Another of my favorite birds based almost as much on their call as their appearance. Much as the call of the loon has come to symbolize unspoiled wilderness, to me, the warbled croaking of sandhill cranes has come to symbolize the increasing populations of many birds that were once threatened with extinction.
Sandhill cranes are one of the tallest, if not the tallest bird of North America, they are even larger than great blue herons.
Heres a blurb from Wikipedia:
“This crane frequently gives a loud trumpeting call that suggests a French-style “r” rolled in the throat, and they can be heard from a long distance. Mated pairs of cranes engage in “unison calling.” The cranes stand close together, calling in a synchronized and complex duet. The female makes two calls for every single call of the male.
The sandhill crane’s large wingspan, typically 1.65 to 2.1 m (5.4 to 6.9 ft), makes this a very skilled soaring bird similar in style to hawks and eagles.
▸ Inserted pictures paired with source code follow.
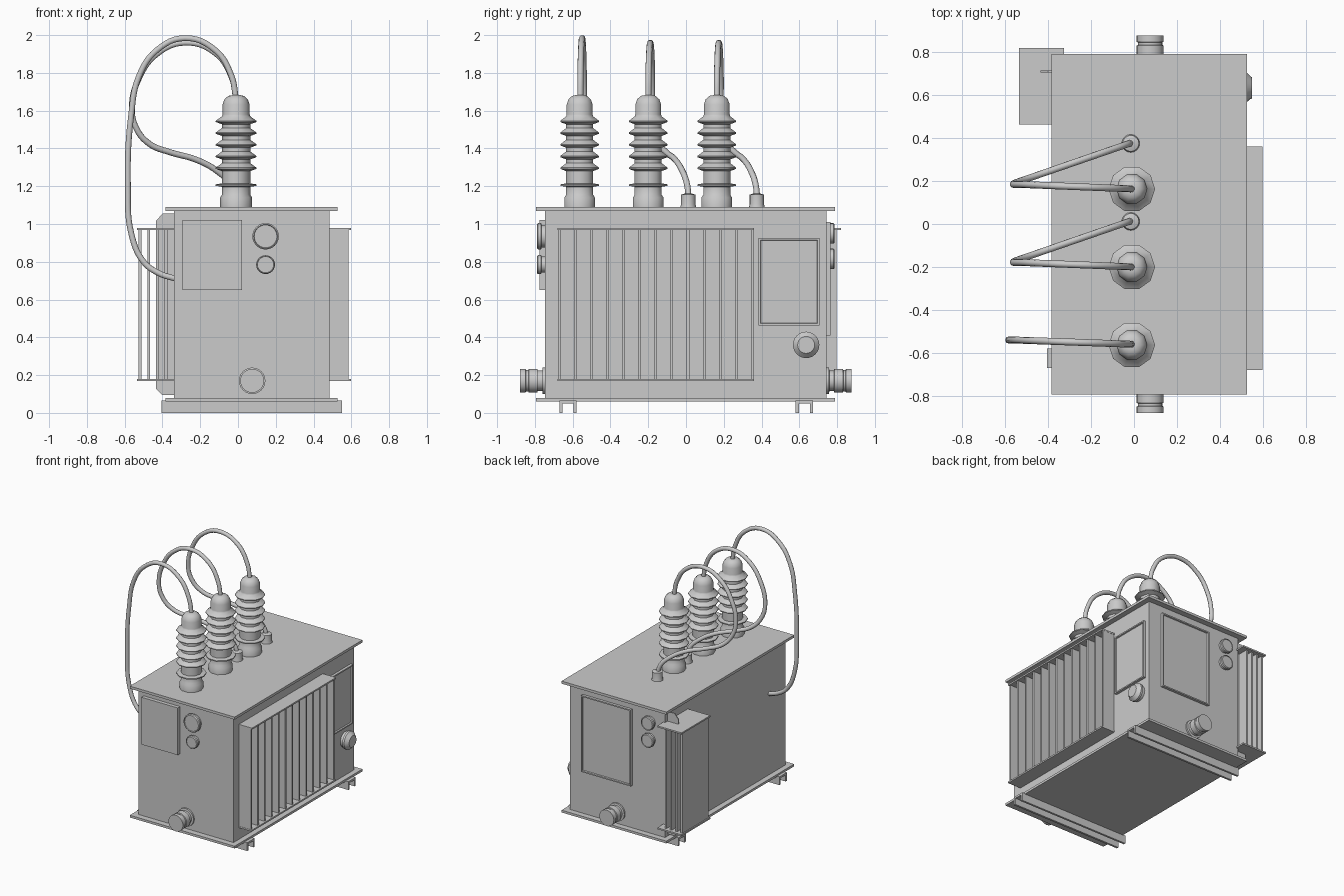
import bpy, bmesh, math
from mathutils import Vector, Matrix

if "Cube" in bpy.data.objects:
    bpy.data.objects.remove(bpy.data.objects["Cube"])


def finish(bm, name, smooth=False):
    bmesh.ops.recalc_face_normals(bm, faces=bm.faces)
    me = bpy.data.meshes.new(name)
    bm.to_mesh(me)
    bm.free()
    ob = bpy.data.objects.new(name, me)
    bpy.context.collection.objects.link(ob)
    if smooth:
        bpy.ops.object.select_all(action='DESELECT')
        ob.select_set(True)
        bpy.context.view_layer.objects.active = ob
        bpy.ops.object.shade_smooth_by_angle(angle=math.radians(37))
    return ob


def add_box(bm, x0, x1, y0, y1, z0, z1):
    m = Matrix.Translation(((x0 + x1) / 2, (y0 + y1) / 2, (z0 + z1) / 2))
    m = m @ Matrix.Diagonal((x1 - x0, y1 - y0, z1 - z0, 1))
    bmesh.ops.create_cube(bm, size=1, matrix=m)


def boxes(name, *specs):
    bm = bmesh.new()
    for s in specs:
        add_box(bm, *s)
    return finish(bm, name)


def lathe(name, profile, origin, axis=(0, 0, 1), n=24):
    """Revolve (radius, height) pairs around an axis, with closed ends."""
    bm = bmesh.new()
    rings = [[bm.verts.new((r * math.cos(2 * math.pi * i / n),
                            r * math.sin(2 * math.pi * i / n), h)) for i in range(n)]
             for r, h in profile]
    for a, b in zip(rings, rings[1:]):
        for i in range(n):
            j = (i + 1) % n
            bm.faces.new((a[i], a[j], b[j], b[i]))
    bm.faces.new(rings[0][::-1])
    bm.faces.new(rings[-1])
    rot = Vector(axis).to_track_quat('Z', 'Y').to_matrix().to_4x4()
    bm.transform(Matrix.Translation(origin) @ rot)
    return finish(bm, name, True)


def panel(name, spec, normal, border=0.014, depth=0.01):
    """Box whose outer face has a raised frame."""
    bm = bmesh.new()
    add_box(bm, *spec)
    bm.normal_update()
    nrm = Vector(normal)
    face = max(bm.faces, key=lambda f: f.normal.dot(nrm))
    bmesh.ops.inset_region(bm, faces=[face], thickness=border)
    bmesh.ops.inset_region(bm, faces=[face], thickness=0.004, depth=-depth)
    return finish(bm, name)


def cable(name, pts):
    cu = bpy.data.curves.new(name, 'CURVE')
    cu.dimensions = '3D'
    cu.bevel_depth = 0.016
    cu.bevel_resolution = 3
    cu.resolution_u = 6
    cu.use_fill_caps = True
    sp = cu.splines.new('BEZIER')
    sp.bezier_points.add(len(pts) - 1)
    for p, co in zip(sp.bezier_points, pts):
        p.co = co
        p.handle_left_type = p.handle_right_type = 'AUTO'
    ob = bpy.data.objects.new(name, cu)
    bpy.context.collection.objects.link(ob)


# Tank, lid and base plate
boxes("tank", (-0.34, 0.484, -0.747, 0.745, 0.075, 1.075))
boxes("lid", (-0.383, 0.526, -0.793, 0.79, 1.07, 1.09))
boxes("base_plate", (-0.383, 0.526, -0.793, 0.79, 0.06, 0.078))

# Channel skids, open at the bottom
for label, y in (("front", -0.625), ("back", 0.627)):
    boxes(label + "_skid",
          (-0.405, 0.55, y - 0.046, y + 0.046, 0.05, 0.065),
          (-0.405, 0.55, y - 0.046, y - 0.03, 0, 0.05),
          (-0.405, 0.55, y + 0.03, y + 0.046, 0, 0.05))

# Wide radiator on the right side
fins = [(0.48, 0.586, -0.678 + i * 0.0852, -0.664 + i * 0.0852, 0.172, 0.974) for i in range(13)]
boxes("right_radiator", *fins,
      (0.48, 0.597, -0.68, 0.36, 0.967, 0.979),
      (0.48, 0.597, -0.68, 0.36, 0.168, 0.18))

# Narrow radiator on the back left corner, with its bracket
fins = [(-0.526 + i * 0.046, -0.512 + i * 0.046, 0.475, 0.797, 0.172, 0.974) for i in range(4)]
boxes("left_radiator", *fins,
      (-0.535, -0.325, 0.463, 0.82, 0.967, 0.979),
      (-0.535, -0.325, 0.463, 0.82, 0.168, 0.18))
bm = bmesh.new()
outline = [(-0.335, 0.095), (-0.4, 0.095), (-0.435, 0.13),
           (-0.435, 1.015), (-0.4, 1.055), (-0.335, 1.055)]
f = bm.faces.new([bm.verts.new((x, 0.706, z)) for x, z in outline])
ext = bmesh.ops.extrude_face_region(bm, geom=[f])
bmesh.ops.translate(bm, vec=(0, 0.008, 0),
                    verts=[v for v in ext['geom'] if isinstance(v, bmesh.types.BMVert)])
finish(bm, "radiator_bracket")

# Cover panels
boxes("front_panel", (-0.293, 0.02, -0.776, -0.74, 0.65, 1.02))
panel("back_panel", (-0.057, 0.375, 0.74, 0.766, 0.41, 1.01), (0, 1, 0))
panel("right_panel", (0.48, 0.505, 0.385, 0.706, 0.463, 0.925), (1, 0, 0))


# Round gauges with recessed dials
def gauge(name, r, origin, axis):
    lathe(name, [(r * 0.85, 0), (r * 0.85, 0.018), (r, 0.02), (r, 0.036),
                 (r * 0.9, 0.042), (r * 0.86, 0.036)], origin, axis)


gauge("front_gauge_large", 0.07, (0.146, -0.747, 0.935), (0, -1, 0))
gauge("front_gauge_small", 0.05, (0.146, -0.747, 0.785), (0, -1, 0))
gauge("back_gauge_upper", 0.054, (-0.21, 0.745, 0.95), (0, 1, 0))
gauge("back_gauge_lower", 0.054, (-0.21, 0.745, 0.815), (0, 1, 0))
lathe("right_gauge", [(0.06, 0), (0.06, 0.02), (0.07, 0.024), (0.07, 0.04), (0.045, 0.066)],
      (0.484, 0.636, 0.36), (1, 0, 0))

# Drain valves at both ends
valve = [(0.07, -0.005), (0.07, 0.012), (0.054, 0.014), (0.054, 0.038), (0.063, 0.04),
         (0.063, 0.085), (0.057, 0.088), (0.057, 0.1), (0.063, 0.103), (0.063, 0.132)]
lathe("front_valve", valve, (0.075, -0.747, 0.17), (0, -1, 0))
lathe("back_valve", valve, (0.075, 0.745, 0.17), (0, 1, 0))

# Ribbed bushings
profile = [(0.085, 1.085), (0.085, 1.14), (0.075, 1.155), (0.075, 1.197), (0.108, 1.202),
           (0.108, 1.21), (0.075, 1.215), (0.075, 1.275)]
for i in range(5):
    z = 1.292 + i * 0.062
    profile += [(0.075, z - 0.012), (0.108, z), (0.108, z + 0.006), (0.075, z + 0.03)]
profile += [(0.072, 1.58), (0.072, 1.632), (0.062, 1.66), (0.042, 1.678), (0.02, 1.682)]
for label, y in (("front", -0.563), ("middle", -0.2), ("rear", 0.163)):
    lathe(label + "_bushing", profile, (-0.01, y, 0), n=10)

# Cable from the front bushing down into the tank side
route = [(-0.01, 1.66), (-0.035, 1.785), (-0.12, 1.92), (-0.28, 1.984), (-0.43, 1.92),
         (-0.525, 1.78), (-0.565, 1.58), (-0.583, 1.2), (-0.565, 0.95), (-0.5, 0.8),
         (-0.42, 0.74), (-0.33, 0.71)]
cable("front_cable", [(x, -0.56 + 0.02 * min(1, -x / 0.55), z) for x, z in route])

# Cables looping from the other bushings back to small lid terminals
up = [(-0.01, 1.66), (-0.035, 1.78), (-0.12, 1.905), (-0.28, 1.96), (-0.43, 1.9),
      (-0.525, 1.77), (-0.562, 1.62)]
down = [(-0.54, 1.51), (-0.47, 1.425), (-0.36, 1.38), (-0.22, 1.34), (-0.11, 1.28),
        (-0.04, 1.21), (-0.015, 1.14)]
for label, y in (("middle", -0.2), ("rear", 0.163)):
    pts = [(x, y + 0.022 * min(1, -x / 0.55), z) for x, z in up]
    pts += [(x, y + 0.214 + (x + 0.015) * 0.345, z) for x, z in down]
    cable(label + "_cable", pts)
    lathe(label + "_terminal", [(0.043, 1.085), (0.038, 1.105), (0.038, 1.155), (0.018, 1.162)],
          (-0.015, y + 0.212, 0), n=16)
Utilizing thermals to obtain lift, they can stay aloft for many hours, requiring only occasional flapping of their wings and consequently expending little energy. With migratory flocks containing hundreds of birds, they can create clear outlines of the normally invisible rising columns of air (thermals) that they ride.”
Watching large flocks of cranes form up as they prepare to migrate is truly a thing of beauty, they are such graceful birds! I would like to say that I have photos of their mating “dance”, but so far, that has eluded me. So, here are a few photos of them that I do have.
That’s it for this one, thanks for stopping by!